=== Working data ===
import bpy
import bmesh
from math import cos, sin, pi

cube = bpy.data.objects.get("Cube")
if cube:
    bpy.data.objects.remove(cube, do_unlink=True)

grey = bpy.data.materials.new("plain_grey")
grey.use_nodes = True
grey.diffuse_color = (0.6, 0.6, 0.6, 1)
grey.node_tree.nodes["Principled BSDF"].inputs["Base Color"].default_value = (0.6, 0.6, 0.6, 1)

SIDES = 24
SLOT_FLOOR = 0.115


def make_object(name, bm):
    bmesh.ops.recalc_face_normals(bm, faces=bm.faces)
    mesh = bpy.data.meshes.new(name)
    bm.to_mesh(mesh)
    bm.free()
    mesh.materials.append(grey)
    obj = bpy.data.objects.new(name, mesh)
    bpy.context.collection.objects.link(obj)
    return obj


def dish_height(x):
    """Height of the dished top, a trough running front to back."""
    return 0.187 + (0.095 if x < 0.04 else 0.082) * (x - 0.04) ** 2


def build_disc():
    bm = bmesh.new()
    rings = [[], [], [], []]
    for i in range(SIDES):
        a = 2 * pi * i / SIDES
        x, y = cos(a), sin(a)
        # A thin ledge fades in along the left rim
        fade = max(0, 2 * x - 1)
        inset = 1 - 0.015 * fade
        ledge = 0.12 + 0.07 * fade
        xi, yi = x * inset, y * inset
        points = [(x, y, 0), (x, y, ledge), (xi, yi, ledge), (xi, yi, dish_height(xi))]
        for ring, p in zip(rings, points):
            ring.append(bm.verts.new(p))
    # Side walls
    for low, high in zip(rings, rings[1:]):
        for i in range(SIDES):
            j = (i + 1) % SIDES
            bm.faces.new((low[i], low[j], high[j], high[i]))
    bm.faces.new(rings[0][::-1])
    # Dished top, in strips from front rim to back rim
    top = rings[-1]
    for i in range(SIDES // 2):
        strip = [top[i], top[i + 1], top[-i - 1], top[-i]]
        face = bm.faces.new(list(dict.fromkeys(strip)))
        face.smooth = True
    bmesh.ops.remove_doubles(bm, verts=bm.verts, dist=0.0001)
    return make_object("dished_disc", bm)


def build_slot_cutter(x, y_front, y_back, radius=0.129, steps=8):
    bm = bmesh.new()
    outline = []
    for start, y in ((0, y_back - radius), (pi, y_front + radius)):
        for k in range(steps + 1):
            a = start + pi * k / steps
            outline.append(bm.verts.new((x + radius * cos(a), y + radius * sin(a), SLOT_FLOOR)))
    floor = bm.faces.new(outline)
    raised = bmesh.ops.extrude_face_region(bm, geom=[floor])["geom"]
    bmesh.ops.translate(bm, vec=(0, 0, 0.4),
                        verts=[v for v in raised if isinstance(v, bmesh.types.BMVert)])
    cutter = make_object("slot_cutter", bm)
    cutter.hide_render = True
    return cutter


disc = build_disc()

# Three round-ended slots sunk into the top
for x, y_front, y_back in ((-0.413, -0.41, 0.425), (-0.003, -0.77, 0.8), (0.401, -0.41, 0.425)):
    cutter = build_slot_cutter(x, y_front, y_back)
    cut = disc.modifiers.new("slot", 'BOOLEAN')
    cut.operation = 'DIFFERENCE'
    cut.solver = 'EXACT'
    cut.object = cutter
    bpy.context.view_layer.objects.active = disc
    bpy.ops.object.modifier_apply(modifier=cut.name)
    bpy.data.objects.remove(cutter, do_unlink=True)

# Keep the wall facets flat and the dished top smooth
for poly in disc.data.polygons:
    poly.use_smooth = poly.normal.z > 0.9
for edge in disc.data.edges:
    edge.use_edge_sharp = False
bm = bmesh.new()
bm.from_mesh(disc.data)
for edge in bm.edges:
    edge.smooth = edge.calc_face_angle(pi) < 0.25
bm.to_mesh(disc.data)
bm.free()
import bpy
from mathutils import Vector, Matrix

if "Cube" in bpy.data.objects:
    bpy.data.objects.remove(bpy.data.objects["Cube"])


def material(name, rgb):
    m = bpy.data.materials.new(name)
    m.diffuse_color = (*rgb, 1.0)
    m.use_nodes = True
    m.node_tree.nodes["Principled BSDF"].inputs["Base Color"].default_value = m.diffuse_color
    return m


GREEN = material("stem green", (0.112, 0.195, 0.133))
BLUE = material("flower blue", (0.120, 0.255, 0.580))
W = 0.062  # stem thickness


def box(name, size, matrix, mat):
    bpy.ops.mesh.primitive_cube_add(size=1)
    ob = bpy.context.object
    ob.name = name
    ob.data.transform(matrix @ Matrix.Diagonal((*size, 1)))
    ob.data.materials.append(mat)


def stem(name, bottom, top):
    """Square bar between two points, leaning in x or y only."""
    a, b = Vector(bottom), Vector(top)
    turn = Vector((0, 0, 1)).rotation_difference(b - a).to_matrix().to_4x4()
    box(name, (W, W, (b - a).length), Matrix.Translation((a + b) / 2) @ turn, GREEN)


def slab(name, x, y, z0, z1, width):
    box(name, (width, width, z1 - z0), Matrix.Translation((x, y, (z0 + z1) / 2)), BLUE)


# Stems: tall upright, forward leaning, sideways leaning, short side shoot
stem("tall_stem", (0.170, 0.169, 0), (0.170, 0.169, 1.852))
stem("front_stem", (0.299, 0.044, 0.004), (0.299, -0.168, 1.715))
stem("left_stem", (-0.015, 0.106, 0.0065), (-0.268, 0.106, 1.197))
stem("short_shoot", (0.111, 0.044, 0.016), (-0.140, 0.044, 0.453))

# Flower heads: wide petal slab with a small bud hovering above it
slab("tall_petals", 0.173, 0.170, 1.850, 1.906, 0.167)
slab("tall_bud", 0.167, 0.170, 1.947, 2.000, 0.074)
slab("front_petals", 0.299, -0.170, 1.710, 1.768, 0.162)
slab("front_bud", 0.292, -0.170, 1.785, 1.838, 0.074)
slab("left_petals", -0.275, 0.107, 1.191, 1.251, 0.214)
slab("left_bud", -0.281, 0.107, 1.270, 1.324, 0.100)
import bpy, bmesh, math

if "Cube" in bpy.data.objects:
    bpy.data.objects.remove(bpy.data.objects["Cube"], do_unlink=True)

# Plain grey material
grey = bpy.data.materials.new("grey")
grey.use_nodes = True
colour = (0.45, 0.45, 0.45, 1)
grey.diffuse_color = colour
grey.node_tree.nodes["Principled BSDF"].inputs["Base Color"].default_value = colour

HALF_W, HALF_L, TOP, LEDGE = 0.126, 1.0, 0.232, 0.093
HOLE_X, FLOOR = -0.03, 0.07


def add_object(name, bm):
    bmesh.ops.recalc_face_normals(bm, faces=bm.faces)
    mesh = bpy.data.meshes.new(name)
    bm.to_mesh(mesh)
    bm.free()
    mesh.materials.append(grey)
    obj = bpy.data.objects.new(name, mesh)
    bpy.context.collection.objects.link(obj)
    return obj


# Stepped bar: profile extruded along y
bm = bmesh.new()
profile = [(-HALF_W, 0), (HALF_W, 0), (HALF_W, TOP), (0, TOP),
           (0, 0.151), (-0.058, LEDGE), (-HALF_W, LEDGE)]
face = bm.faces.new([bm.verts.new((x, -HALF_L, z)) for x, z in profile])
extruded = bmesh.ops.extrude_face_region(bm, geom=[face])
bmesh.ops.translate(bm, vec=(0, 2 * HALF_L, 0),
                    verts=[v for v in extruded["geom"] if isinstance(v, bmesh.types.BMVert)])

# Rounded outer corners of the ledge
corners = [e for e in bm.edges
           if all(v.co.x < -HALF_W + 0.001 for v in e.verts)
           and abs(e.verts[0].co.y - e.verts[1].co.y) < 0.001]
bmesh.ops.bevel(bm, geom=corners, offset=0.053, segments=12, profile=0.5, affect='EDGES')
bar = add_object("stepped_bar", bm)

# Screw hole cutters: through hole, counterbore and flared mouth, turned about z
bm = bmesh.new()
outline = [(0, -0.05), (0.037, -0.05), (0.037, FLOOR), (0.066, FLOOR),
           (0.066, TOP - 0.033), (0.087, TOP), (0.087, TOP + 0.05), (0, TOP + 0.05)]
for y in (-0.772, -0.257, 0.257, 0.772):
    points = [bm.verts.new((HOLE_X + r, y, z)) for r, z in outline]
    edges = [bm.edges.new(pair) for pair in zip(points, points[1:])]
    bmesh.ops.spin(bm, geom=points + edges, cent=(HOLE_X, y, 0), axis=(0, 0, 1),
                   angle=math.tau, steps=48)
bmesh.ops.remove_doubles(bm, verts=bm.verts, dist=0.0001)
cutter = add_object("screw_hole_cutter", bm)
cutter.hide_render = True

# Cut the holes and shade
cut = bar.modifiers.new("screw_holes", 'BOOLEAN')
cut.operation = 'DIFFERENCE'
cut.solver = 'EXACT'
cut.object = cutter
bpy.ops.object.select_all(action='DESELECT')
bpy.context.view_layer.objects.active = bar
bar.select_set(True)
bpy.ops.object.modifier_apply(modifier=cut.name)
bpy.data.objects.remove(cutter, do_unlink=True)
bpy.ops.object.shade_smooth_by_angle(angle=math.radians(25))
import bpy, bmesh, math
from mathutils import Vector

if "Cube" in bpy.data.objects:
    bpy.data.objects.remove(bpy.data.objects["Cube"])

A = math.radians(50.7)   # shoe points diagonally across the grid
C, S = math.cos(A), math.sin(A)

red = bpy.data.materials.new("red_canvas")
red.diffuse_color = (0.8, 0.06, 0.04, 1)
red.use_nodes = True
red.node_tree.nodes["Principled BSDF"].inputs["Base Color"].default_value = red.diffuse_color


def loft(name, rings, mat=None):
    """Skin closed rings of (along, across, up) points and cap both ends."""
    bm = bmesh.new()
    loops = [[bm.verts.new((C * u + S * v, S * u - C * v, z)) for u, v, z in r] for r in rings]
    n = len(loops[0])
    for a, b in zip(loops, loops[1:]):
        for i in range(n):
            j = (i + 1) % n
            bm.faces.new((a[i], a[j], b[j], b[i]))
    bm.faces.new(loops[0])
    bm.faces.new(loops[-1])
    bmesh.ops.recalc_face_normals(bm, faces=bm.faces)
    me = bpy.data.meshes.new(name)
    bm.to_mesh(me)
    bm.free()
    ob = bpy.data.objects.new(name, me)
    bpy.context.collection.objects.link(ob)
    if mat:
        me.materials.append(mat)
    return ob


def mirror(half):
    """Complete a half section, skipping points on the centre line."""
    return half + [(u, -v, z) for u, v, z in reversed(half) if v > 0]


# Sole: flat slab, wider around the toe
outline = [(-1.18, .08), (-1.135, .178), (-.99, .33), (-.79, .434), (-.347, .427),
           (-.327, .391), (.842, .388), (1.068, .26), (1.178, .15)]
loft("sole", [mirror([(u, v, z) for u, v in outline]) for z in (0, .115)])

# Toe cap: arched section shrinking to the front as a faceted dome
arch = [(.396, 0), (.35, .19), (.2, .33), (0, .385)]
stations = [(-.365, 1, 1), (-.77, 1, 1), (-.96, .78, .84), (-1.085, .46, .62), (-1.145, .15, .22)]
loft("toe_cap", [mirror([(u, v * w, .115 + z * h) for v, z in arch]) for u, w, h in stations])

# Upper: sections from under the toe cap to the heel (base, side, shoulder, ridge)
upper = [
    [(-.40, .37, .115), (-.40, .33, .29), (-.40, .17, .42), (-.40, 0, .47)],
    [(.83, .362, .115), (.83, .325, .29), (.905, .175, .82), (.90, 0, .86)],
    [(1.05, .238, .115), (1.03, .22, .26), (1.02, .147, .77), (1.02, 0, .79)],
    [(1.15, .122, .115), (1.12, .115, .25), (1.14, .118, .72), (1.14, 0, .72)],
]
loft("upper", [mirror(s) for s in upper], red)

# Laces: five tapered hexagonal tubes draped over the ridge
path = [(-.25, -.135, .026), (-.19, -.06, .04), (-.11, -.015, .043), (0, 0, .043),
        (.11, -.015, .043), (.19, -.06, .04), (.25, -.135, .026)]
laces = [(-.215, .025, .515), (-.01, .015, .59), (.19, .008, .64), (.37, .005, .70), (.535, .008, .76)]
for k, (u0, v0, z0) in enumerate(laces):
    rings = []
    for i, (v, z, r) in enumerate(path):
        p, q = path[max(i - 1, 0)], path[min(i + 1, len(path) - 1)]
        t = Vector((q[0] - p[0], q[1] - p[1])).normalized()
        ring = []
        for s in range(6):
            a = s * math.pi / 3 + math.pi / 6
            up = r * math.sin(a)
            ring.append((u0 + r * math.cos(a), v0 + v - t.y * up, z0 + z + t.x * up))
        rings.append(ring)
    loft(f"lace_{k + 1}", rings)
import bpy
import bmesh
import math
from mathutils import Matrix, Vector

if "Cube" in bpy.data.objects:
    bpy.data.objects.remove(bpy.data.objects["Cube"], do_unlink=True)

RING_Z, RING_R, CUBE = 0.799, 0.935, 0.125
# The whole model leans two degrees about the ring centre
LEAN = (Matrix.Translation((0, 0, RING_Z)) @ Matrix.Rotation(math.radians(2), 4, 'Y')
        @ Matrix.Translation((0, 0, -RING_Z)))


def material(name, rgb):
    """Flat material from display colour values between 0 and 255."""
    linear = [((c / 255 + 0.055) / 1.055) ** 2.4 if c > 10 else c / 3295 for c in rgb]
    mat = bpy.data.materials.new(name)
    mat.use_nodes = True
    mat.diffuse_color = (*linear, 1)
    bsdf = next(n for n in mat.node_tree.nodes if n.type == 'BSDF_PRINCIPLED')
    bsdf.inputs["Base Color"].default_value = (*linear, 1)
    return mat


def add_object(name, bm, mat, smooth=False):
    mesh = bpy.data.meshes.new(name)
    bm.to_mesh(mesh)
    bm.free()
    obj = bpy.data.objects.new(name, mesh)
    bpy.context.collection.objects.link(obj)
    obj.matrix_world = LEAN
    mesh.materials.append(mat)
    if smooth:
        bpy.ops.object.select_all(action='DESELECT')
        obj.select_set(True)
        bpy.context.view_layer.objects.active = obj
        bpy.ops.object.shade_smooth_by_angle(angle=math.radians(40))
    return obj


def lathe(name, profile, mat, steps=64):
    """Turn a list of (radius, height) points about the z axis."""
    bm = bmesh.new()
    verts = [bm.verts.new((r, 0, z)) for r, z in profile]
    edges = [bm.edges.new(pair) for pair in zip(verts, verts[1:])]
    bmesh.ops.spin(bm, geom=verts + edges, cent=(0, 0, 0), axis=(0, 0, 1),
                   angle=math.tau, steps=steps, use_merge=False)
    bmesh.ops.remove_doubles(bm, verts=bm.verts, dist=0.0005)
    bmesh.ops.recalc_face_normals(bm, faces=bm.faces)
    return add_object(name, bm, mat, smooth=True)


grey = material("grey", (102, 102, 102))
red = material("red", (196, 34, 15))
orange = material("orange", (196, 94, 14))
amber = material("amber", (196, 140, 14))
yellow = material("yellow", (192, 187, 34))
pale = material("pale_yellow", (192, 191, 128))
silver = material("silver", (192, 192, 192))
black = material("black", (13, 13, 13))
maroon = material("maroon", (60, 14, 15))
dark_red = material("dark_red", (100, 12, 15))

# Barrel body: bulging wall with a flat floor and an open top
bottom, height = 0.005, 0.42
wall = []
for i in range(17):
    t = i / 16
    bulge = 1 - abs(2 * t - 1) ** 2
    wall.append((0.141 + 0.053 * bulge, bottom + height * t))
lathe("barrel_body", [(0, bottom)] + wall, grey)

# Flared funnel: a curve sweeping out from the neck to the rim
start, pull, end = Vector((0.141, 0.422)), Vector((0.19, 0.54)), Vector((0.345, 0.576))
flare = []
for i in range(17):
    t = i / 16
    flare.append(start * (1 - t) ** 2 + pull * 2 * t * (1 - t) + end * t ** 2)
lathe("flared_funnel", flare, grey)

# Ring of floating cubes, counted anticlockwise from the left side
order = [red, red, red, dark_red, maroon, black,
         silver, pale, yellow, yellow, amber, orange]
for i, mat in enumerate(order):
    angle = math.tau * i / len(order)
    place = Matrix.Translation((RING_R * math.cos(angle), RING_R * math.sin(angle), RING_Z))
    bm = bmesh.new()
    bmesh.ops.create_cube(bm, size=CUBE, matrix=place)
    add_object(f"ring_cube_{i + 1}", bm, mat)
===
• Exercise description: Using the data above, print exactly the lines from the line that contains "# A thin ledge" through the line that contains "ring.append(bm.verts.new(p))", with both included.

• Answer section:
        # A thin ledge fades in along the left rim
        fade = max(0, 2 * x - 1)
        inset = 1 - 0.015 * fade
        ledge = 0.12 + 0.07 * fade
        xi, yi = x * inset, y * inset
        points = [(x, y, 0), (x, y, ledge), (xi, yi, ledge), (xi, yi, dish_height(xi))]
        for ring, p in zip(rings, points):
            ring.append(bm.verts.new(p))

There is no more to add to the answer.